What you have to do: Of all the lines in the entries below, give again exactly those starting at the line containing "(0.0, 0.43, 1.15))" and ending at the line containing "v.co = (x * 0.298, y", both ends included, and no others.

Working data:
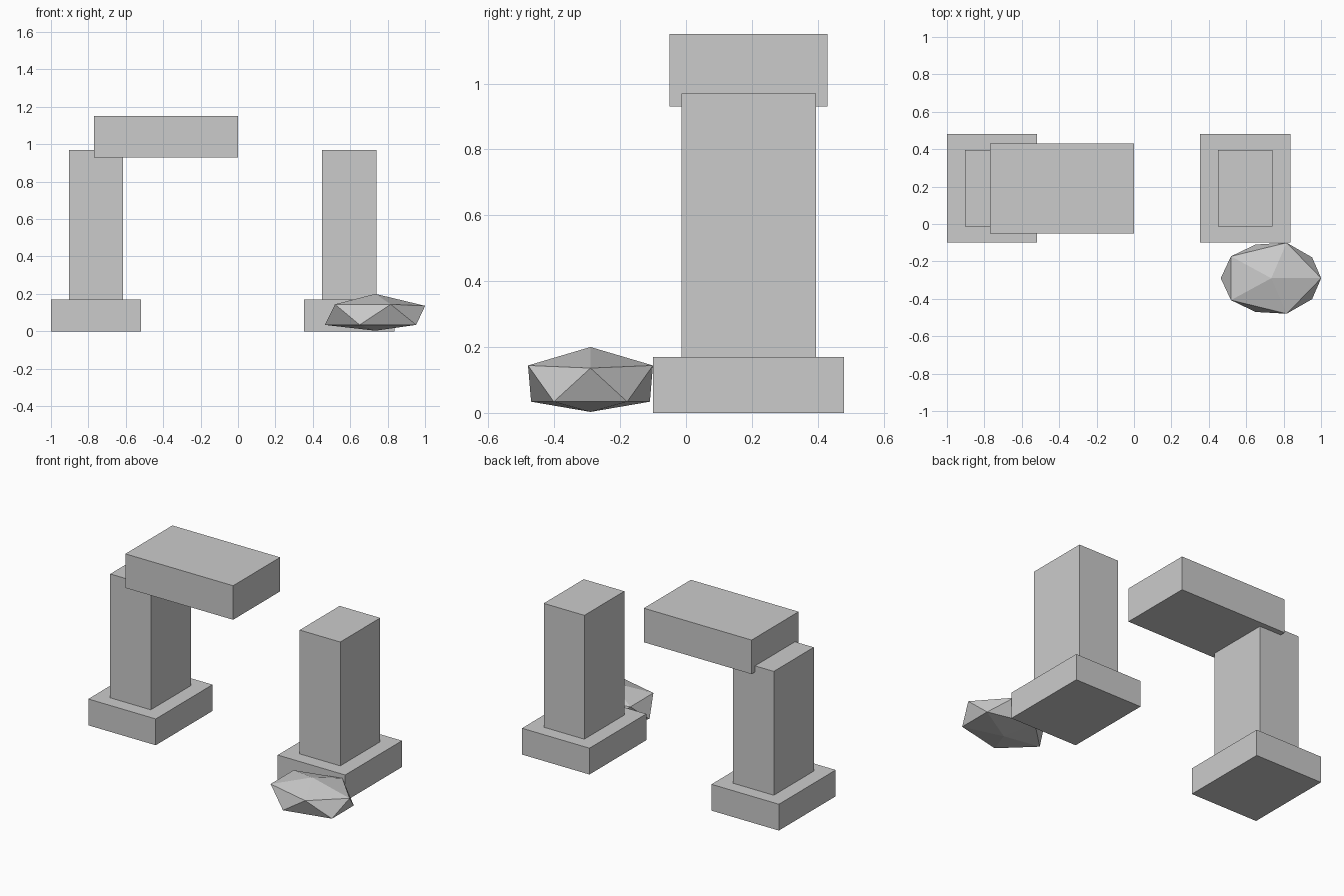
import bpy
import bmesh

if "Cube" in bpy.data.objects:
    bpy.data.objects.remove(bpy.data.objects["Cube"])


def box(name, lo, hi):
    """Box spanning two opposite corners."""
    centre = [(a + b) / 2 for a, b in zip(lo, hi)]
    bpy.ops.mesh.primitive_cube_add(size=1, location=centre)
    ob = bpy.context.object
    ob.name = name
    ob.scale = [b - a for a, b in zip(lo, hi)]
    bpy.ops.object.transform_apply(location=False, rotation=False, scale=True)
    return ob


# Two pillars on plinths
for side, x in (("left", -0.759), ("right", 0.595)):
    box(side + "_plinth", (x - 0.241, -0.10, 0), (x + 0.241, 0.48, 0.17))
    box(side + "_pillar", (x - 0.145, -0.013, 0.17), (x + 0.145, 0.395, 0.97))

# Broken lintel resting on the left pillar only
box("broken_lintel", (-0.77, -0.05, 0.93), (0.0, 0.43, 1.15))

# Fallen rock: squashed icosahedron, its two rings slightly uneven
bm = bmesh.new()
bmesh.ops.create_icosphere(bm, subdivisions=1, radius=1)
for v in bm.verts:
    x, y, z = v.co
    if z > 0.9:
        v.co = (0, 0, 0.20)
    elif z > 0:
        v.co = (x * 0.298, y * 0.223, 0.136 if x > 0.8 else 0.144)
    elif z > -0.9:
        v.co = (x * 0.302, y * 0.212, 0.034)
    else:
        v.co = (0, 0, 0.003)
mesh = bpy.data.meshes.new("fallen_rock")
bm.to_mesh(mesh)
bm.free()
rock = bpy.data.objects.new("fallen_rock", mesh)
rock.location = (0.734, -0.29, 0)
bpy.context.collection.objects.link(rock)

Written solution:
box("broken_lintel", (-0.77, -0.05, 0.93), (0.0, 0.43, 1.15))

# Fallen rock: squashed icosahedron, its two rings slightly uneven
bm = bmesh.new()
bmesh.ops.create_icosphere(bm, subdivisions=1, radius=1)
for v in bm.verts:
    x, y, z = v.co
    if z > 0.9:
        v.co = (0, 0, 0.20)
    elif z > 0:
        v.co = (x * 0.298, y * 0.223, 0.136 if x > 0.8 else 0.144)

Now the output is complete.